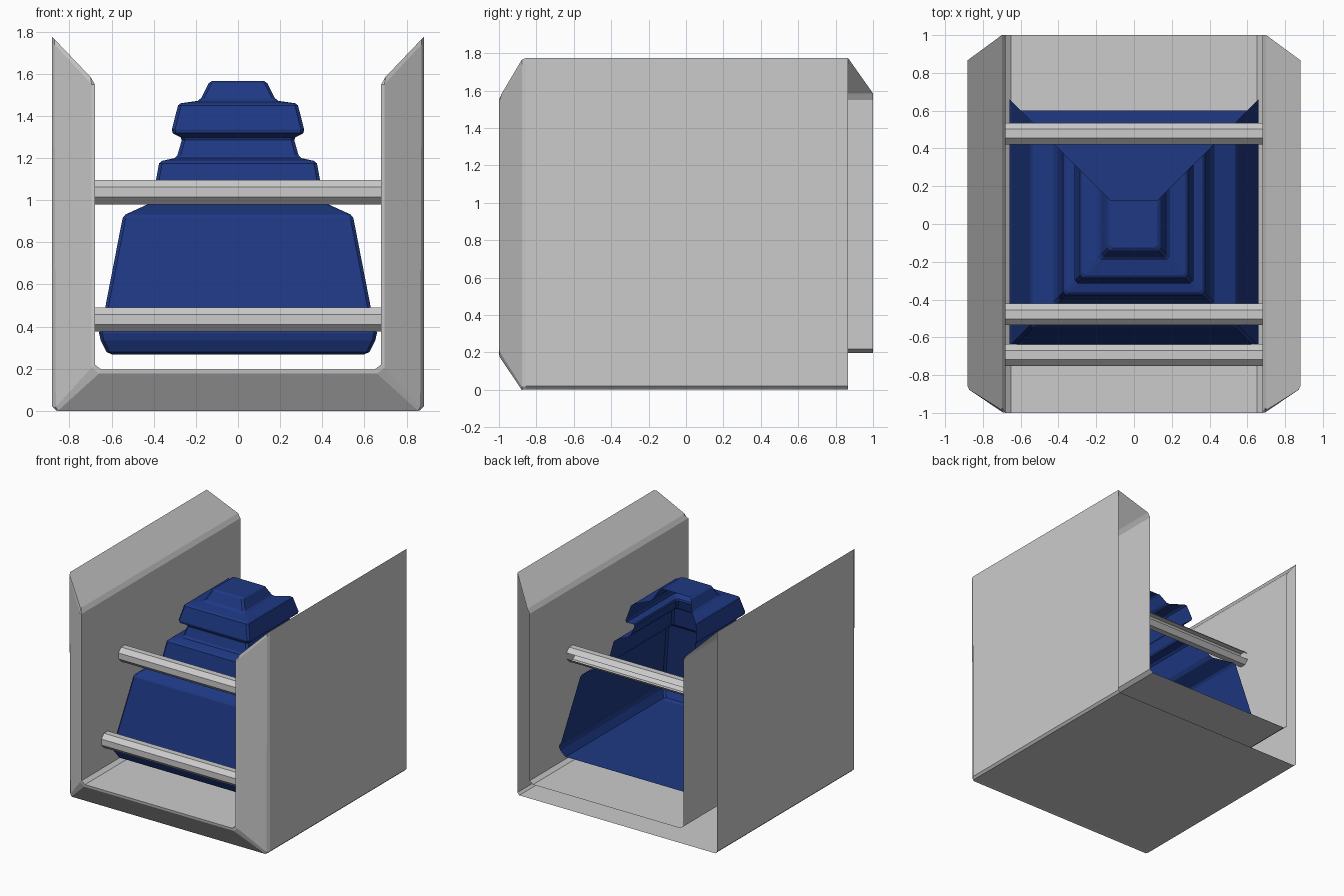
import bpy, bmesh, math

if "Cube" in bpy.data.objects:
    bpy.data.objects.remove(bpy.data.objects["Cube"])


def make_object(name, rings, caps=(), closed=False, skip=None, color=None):
    """Loft a list of equal-length point rings; caps are lists of (ring, point) indices."""
    bm = bmesh.new()
    grid = [[bm.verts.new(p) for p in ring] for ring in rings]
    n = len(rings[0])
    for a, b in zip(grid, grid[1:]):
        for i in range(n if closed else n - 1):
            if i != skip:
                j = (i + 1) % n
                bm.faces.new((a[i], a[j], b[j], b[i]))
    for cap in caps:
        bm.faces.new([grid[r][p] for r, p in cap])
    bmesh.ops.recalc_face_normals(bm, faces=bm.faces)
    mesh = bpy.data.meshes.new(name)
    bm.to_mesh(mesh)
    bm.free()
    obj = bpy.data.objects.new(name, mesh)
    bpy.context.collection.objects.link(obj)
    if color:
        mat = bpy.data.materials.new(name)
        mat.diffuse_color = color
        mat.use_nodes = True
        mat.node_tree.nodes["Principled BSDF"].inputs["Base Color"].default_value = mat.diffuse_color
        mesh.materials.append(mat)
    return obj


# Hollow U-shaped housing, open at the back: stations of (y, half profile)
def u_ring(y, half):
    ys = y if isinstance(y, tuple) else (y,) * len(half)
    right = [(x, yy, z) for (x, z), yy in zip(half, ys)]
    return right + [(-x, yy, z) for x, yy, z in reversed(right)]


outer = [(.882, 1.775), (.882, 1.74), (.882, .02), (.865, .003)]
lip = [(.872, 1.765), (.872, 1.74), (.865, .018), (.855, 0.0)]
rim = [(.70, 1.585), (.695, 1.55), (.695, .205), (.66, .177)]
inner = [(.70, 1.585), (.68, 1.55), (.68, .22), (.65, .197)]
stations = [
    u_ring(.866, outer),
    u_ring(-.855, outer),
    u_ring(-.878, lip),
    u_ring((-.985, -.997, -.997, -.997), rim),
    u_ring((-.97, -1.0, -1.0, -1.0), inner),
    u_ring(1.0, inner),
]
last = len(stations[0]) - 1
sloped_tops = [[(r, p) for r in range(len(stations))] for p in (0, last)]
make_object("housing", stations, sloped_tops)

# Stepped insert: square tiers with front and sides only, open at the back
profile = [
    (.60, .268), (.625, .28), (.652, .335), (.66, .37), (.648, .40),
    (.548, .915), (.535, .932), (.425, .982), (.405, 1.01), (.375, 1.175),
    (.36, 1.187), (.30, 1.20), (.287, 1.215), (.267, 1.285), (.272, 1.298),
    (.31, 1.318), (.314, 1.335), (.285, 1.45), (.272, 1.46), (.19, 1.472),
    (.175, 1.485), (.14, 1.555), (.125, 1.565),
]
c = .015
tiers = []
for h, z in profile:
    half = [(h, h, z), (h, c - h, z), (h - c, -h, z)]
    tiers.append(half + [(-x, y, z) for x, y, z in reversed(half)])
ends = [[(r, p) for p in range(6)] for r in (0, len(tiers) - 1)]
make_object("stepped_insert", tiers, ends, color=(.013, .04, .23, 1))

# Octagonal cross bars, with the rear flat left open
radius = .0575 / math.cos(math.pi / 8)
angles = [math.radians(22.5 + 45 * i) for i in range(8)]
for name, y, z in (("upper_front_bar", -.478, 1.038),
                   ("upper_back_bar", .478, 1.038),
                   ("lower_front_bar", -.693, .433)):
    rings = [[(x, y + radius * math.cos(a), z + radius * math.sin(a)) for a in angles]
             for x in (-.682, .682)]
    make_object(name, rings, closed=True, skip=7)
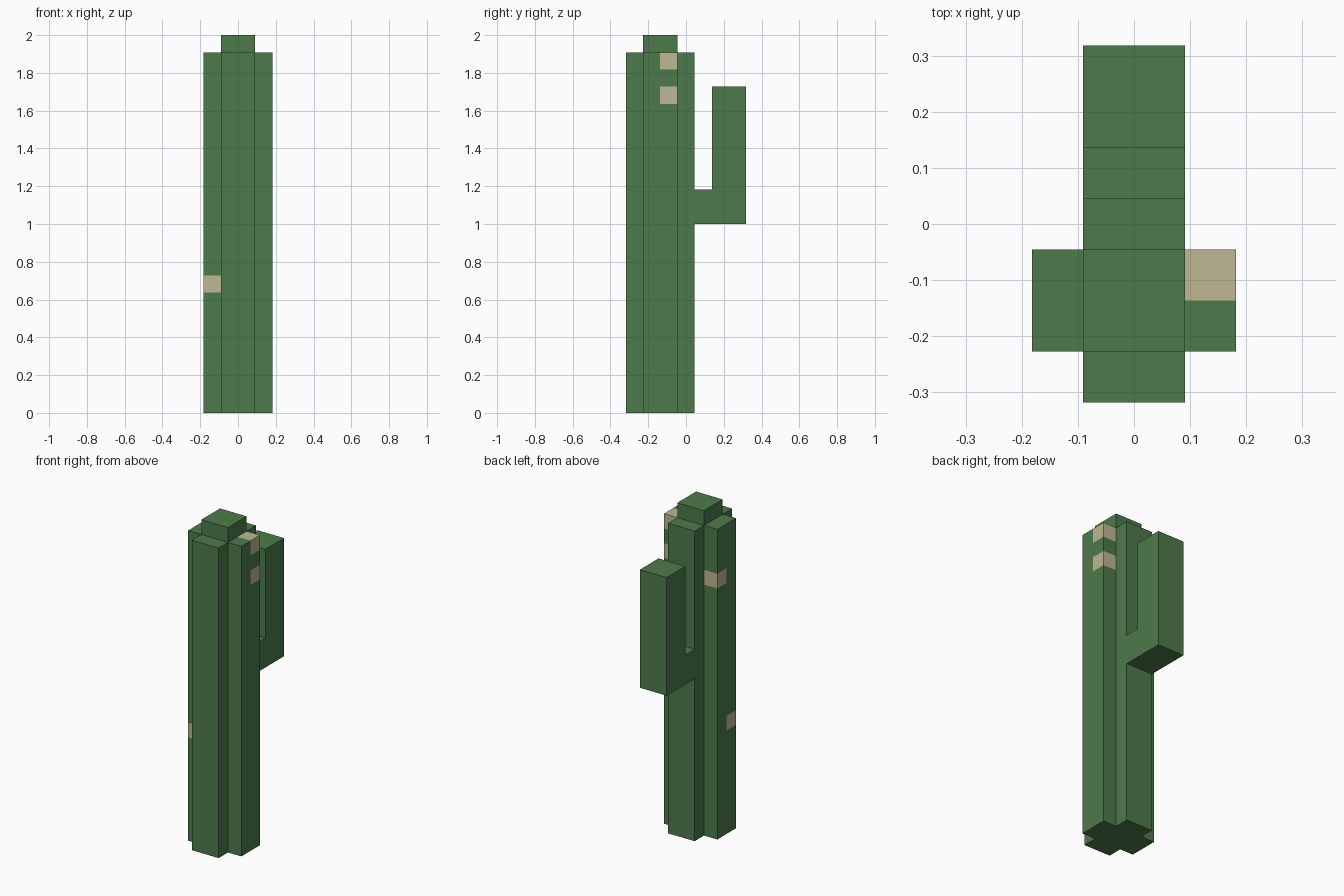
import bpy
import bmesh
from mathutils import Vector

cube = bpy.data.objects.get("Cube")
if cube:
    bpy.data.objects.remove(cube, do_unlink=True)

U = 2 / 22        # block size: the cactus is 22 blocks tall
CY = -1.5         # trunk centre along y, in blocks


def make_material(name, rgb):
    mat = bpy.data.materials.new(name)
    mat.use_nodes = True
    mat.diffuse_color = (*rgb, 1)
    mat.node_tree.nodes["Principled BSDF"].inputs["Base Color"].default_value = (*rgb, 1)
    return mat


green = make_material("cactus green", (0.076, 0.195, 0.070))
tan = make_material("dry tan", (0.515, 0.479, 0.287))


def finish(name, bm, mats):
    """Scale from blocks to units and add the part to the scene."""
    bmesh.ops.recalc_face_normals(bm, faces=bm.faces)
    bmesh.ops.scale(bm, vec=(U, U, U), verts=bm.verts)
    mesh = bpy.data.meshes.new(name)
    bm.to_mesh(mesh)
    bm.free()
    for mat in mats:
        mesh.materials.append(mat)
    obj = bpy.data.objects.new(name, mesh)
    bpy.context.scene.collection.objects.link(obj)
    return obj


def extrude(bm, faces, vec):
    """Extrude a flat sheet into a closed solid."""
    ret = bmesh.ops.extrude_face_region(bm, geom=faces)
    moved = [g for g in ret["geom"] if isinstance(g, bmesh.types.BMVert)]
    bmesh.ops.translate(bm, vec=vec, verts=moved)


# Trunk: plus-shaped footprint of 12 squares, raised 21 blocks
bm = bmesh.new()
for i in range(-2, 2):
    for j in range(-2, 2):
        if i in (-2, 1) and j in (-2, 1):
            continue
        corners = [(i, j), (i + 1, j), (i + 1, j + 1), (i, j + 1)]
        bm.faces.new([bm.verts.new((x, y + CY, 0)) for x, y in corners])
bmesh.ops.remove_doubles(bm, verts=bm.verts, dist=0.001)
extrude(bm, bm.faces[:], (0, 0, 21))

# Dry patches: lower corner of each tan block
patches = [Vector(p) for p in ((1, CY, 20), (1, CY, 18), (-2, CY, 17), (-2, CY - 1, 7))]
for z in sorted({p.z + d for p in patches for d in (0, 1)} - {21}):
    bmesh.ops.bisect_plane(bm, geom=bm.verts[:] + bm.edges[:] + bm.faces[:],
                           plane_co=(0, 0, z), plane_no=(0, 0, 1))
bmesh.ops.recalc_face_normals(bm, faces=bm.faces)
for face in bm.faces:
    inside = face.calc_center_median() - face.normal * 0.1
    if any(all(0 < d < 1 for d in inside - p) for p in patches):
        face.material_index = 1
finish("trunk", bm, [green, tan])

# Cap: small block on top of the trunk
bm = bmesh.new()
bmesh.ops.create_cube(bm, size=1)
bmesh.ops.scale(bm, vec=(2, 2, 1), verts=bm.verts)
bmesh.ops.translate(bm, vec=(0, CY, 21.5), verts=bm.verts)
finish("trunk_cap", bm, [green])

# Arm: L-shaped side profile, two blocks wide
bm = bmesh.new()
profile = [(0.5, 11), (3.5, 11), (3.5, 19), (1.5, 19), (1.5, 13), (0.5, 13)]
bm.faces.new([bm.verts.new((-1, y, z)) for y, z in profile])
extrude(bm, bm.faces[:], (2, 0, 0))
finish("back_arm", bm, [green])
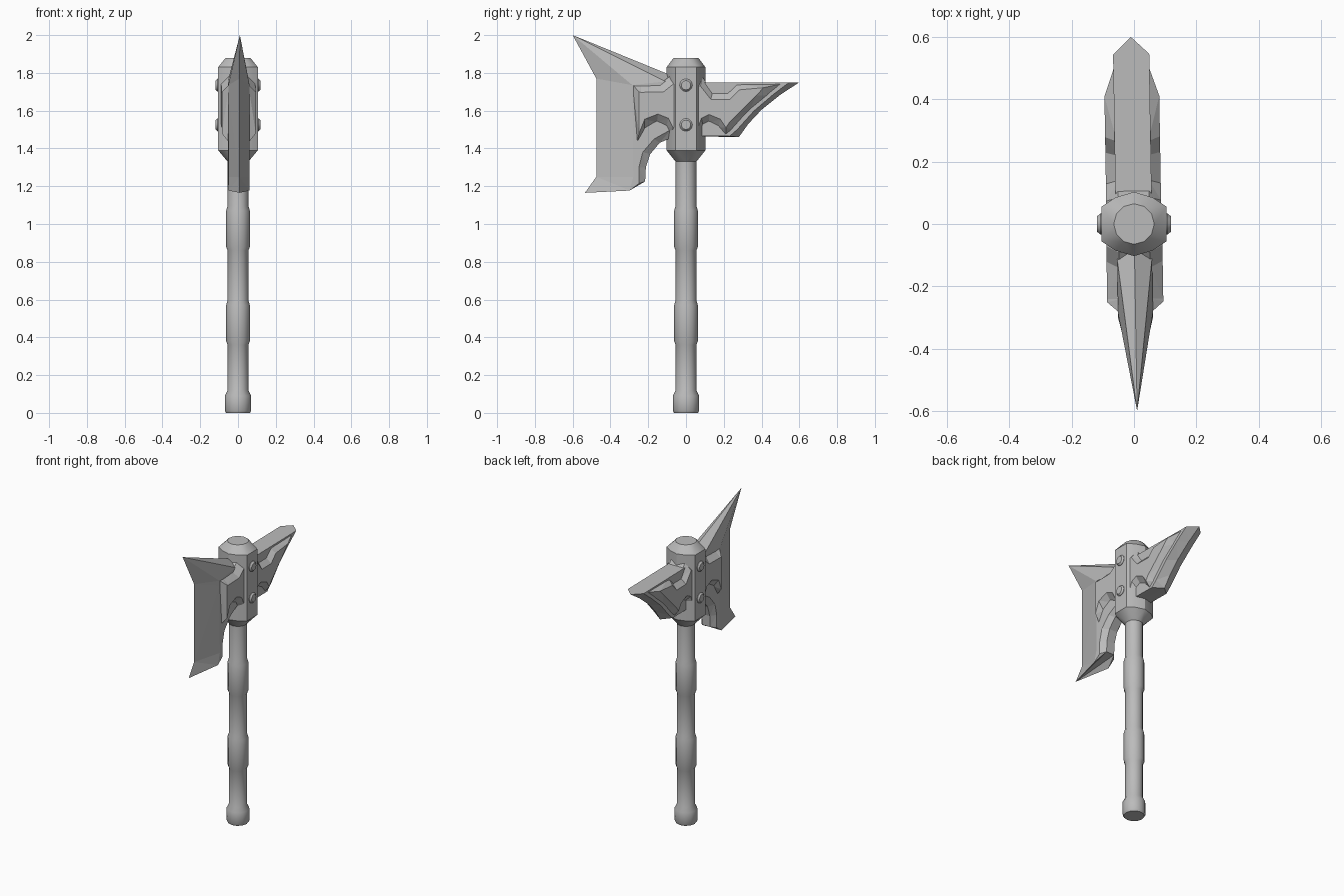
import bpy, bmesh, math

cube = bpy.data.objects.get("Cube")
if cube:
    bpy.data.objects.remove(cube, do_unlink=True)

steel = bpy.data.materials.new("grey_steel")
steel.use_nodes = True
GREY = (0.5, 0.5, 0.5, 1)
steel.diffuse_color = GREY
steel.node_tree.nodes["Principled BSDF"].inputs["Base Color"].default_value = GREY

TWIST = 0.0167  # the blades sit slightly turned on the shaft


def finish(name, bm, smooth=None):
    bmesh.ops.recalc_face_normals(bm, faces=bm.faces)
    mesh = bpy.data.meshes.new(name)
    bm.to_mesh(mesh)
    bm.free()
    mesh.materials.append(steel)
    obj = bpy.data.objects.new(name, mesh)
    bpy.context.collection.objects.link(obj)
    if smooth:
        bpy.ops.object.select_all(action='DESELECT')
        obj.select_set(True)
        bpy.context.view_layer.objects.active = obj
        bpy.ops.object.shade_smooth_by_angle(angle=math.radians(smooth))
    return obj


def ring(r, z, n=12):
    return [(r * math.cos(math.tau * i / n), r * math.sin(math.tau * i / n), z) for i in range(n)]


def bridge(bm, rings, caps=True):
    loops = [[bm.verts.new(p) for p in r] for r in rings]
    for a, b in zip(loops, loops[1:]):
        for i in range(len(a)):
            j = (i + 1) % len(a)
            bm.faces.new((a[i], a[j], b[j], b[i]))
    for end in (loops[0], loops[-1]):
        bm.faces.new(end)


def at(x, pts):
    return [(x, y, z) for y, z in pts]


def symmetric_loft(name, outer, inner):
    """Solid through outer and inner outlines and their mirror images in x."""
    flip = lambda pts: [(-x, y, z) for x, y, z in pts]
    bm = bmesh.new()
    bridge(bm, [outer, inner, flip(inner), flip(outer)])
    bmesh.ops.remove_doubles(bm, verts=bm.verts, dist=0.0005)
    bmesh.ops.dissolve_degenerate(bm, edges=bm.edges, dist=0.0005)
    bmesh.ops.triangulate(bm, faces=bm.faces, ngon_method='EAR_CLIP')
    obj = finish(name, bm)
    obj.rotation_euler.z = TWIST
    return obj


# Shaft with pommel and two grip bands
profile = [(.063, 0), (.07, .012), (.07, .09), (.055, .12)]
for z in (.36, .86):
    profile += [(.055, z), (.063, z + .02), (.063, z + .21), (.055, z + .235)]
profile.append((.055, 1.36))
bm = bmesh.new()
bridge(bm, [ring(r, z) for r, z in profile])
finish("shaft", bm, 32)

# Head block: ten-sided body tapering to round ends
quarter = [(.105, .055), (.06, .085), (0, .103)]
section = {(sx * x, sy * y) for x, y in quarter for sx in (1, -1) for sy in (1, -1)}
points = ring(.055, 1.33) + ring(.065, 1.88)
points += [(x, y, z) for x, y in sorted(section) for z in (1.39, 1.83)]
bm = bmesh.new()
for p in points:
    bm.verts.new(p)
bmesh.ops.convex_hull(bm, input=bm.verts)
bmesh.ops.dissolve_limit(bm, angle_limit=0.01, verts=bm.verts, edges=bm.edges)
finish("head_block", bm, 28)

# Rivets on both sides
for side, label in ((1, "left"), (-1, "right")):
    for z, level in ((1.735, "upper"), (1.525, "lower")):
        bm = bmesh.new()
        bridge(bm, [[(side * x, a, z + b) for a, b, _ in ring(r, 0)]
                    for x, r in ((.09, .034), (.108, .034), (.118, .025))])
        finish(f"{label}_{level}_rivet", bm, 32)

# Front blade: flat cheeks, sharp cutting edge, hooked underside
tip = (-.6, 2.0)
cheek = [(-.285, 1.735), (-.11, 1.755), (0, 1.755), (0, 1.5), (-.08, 1.5), (-.17, 1.45),
         (-.23, 1.38), (-.25, 1.3), (-.25, 1.215), (-.3, 1.177), (-.28, 1.25), (-.284, 1.7)]
hook = [(0, 1.46), (-.08, 1.455), (-.14, 1.43), (-.19, 1.37), (-.213, 1.3), (-.217, 1.225)]
edge = (at(0, [tip, tip, (0, 1.755)]) + at(.03, hook)
        + at(0, [(-.535, 1.165), (-.475, 1.25), (-.475, 1.77)]))
symmetric_loft("front_blade", at(.056, cheek), edge)

# Raised plate on the front blade, arched below
base = [(-.285, 1.738), (-.24, 1.735), (-.14, 1.74), (-.09, 1.78), (0, 1.78), (0, 1.49),
        (-.08, 1.47), (-.105, 1.515), (-.155, 1.538), (-.22, 1.5), (-.26, 1.43)]
raised = [(-.25, 1.7), (-.24, 1.697), (-.12, 1.7), (-.07, 1.74), (0, 1.74), (0, 1.53),
          (-.07, 1.51), (-.095, 1.56), (-.15, 1.582), (-.22, 1.555), (-.25, 1.48)]
symmetric_loft("front_plate", at(.09, raised), at(.05, base))

# Rear spike: flat top, curved sharp lower edge
cheek = [(0, 1.75), (.545, 1.75), (.46, 1.685), (.36, 1.6), (.27, 1.5), (.23, 1.465), (0, 1.465)]
edge = [(0, 1.75), (.6, 1.75), (.5, 1.685), (.4, 1.605), (.33, 1.53), (.28, 1.46), (0, 1.465)]
symmetric_loft("rear_spike", at(.058, cheek), at(0, edge))

# Raised plate on the rear spike, notched above and arched below
base = [(0, 1.78), (.085, 1.78), (.14, 1.7), (.22, 1.7), (.265, 1.742), (.52, 1.745),
        (.44, 1.68), (.33, 1.59), (.25, 1.5), (.21, 1.467), (.17, 1.51), (.12, 1.535),
        (.09, 1.52), (.075, 1.475), (0, 1.475)]
raised = [(0, 1.73), (.075, 1.73), (.13, 1.66), (.23, 1.66), (.28, 1.71), (.41, 1.722),
          (.37, 1.68), (.31, 1.62), (.23, 1.54), (.21, 1.51), (.18, 1.555), (.12, 1.58),
          (.08, 1.56), (.065, 1.52), (0, 1.52)]
symmetric_loft("rear_plate", at(.088, raised), at(.05, base))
────
* **EXERCISE DESCRIPTION**:
Determine how many lines of the records above hold the word "bridge" and give the number with nothing added.

* **TASK RESPONSE**:
4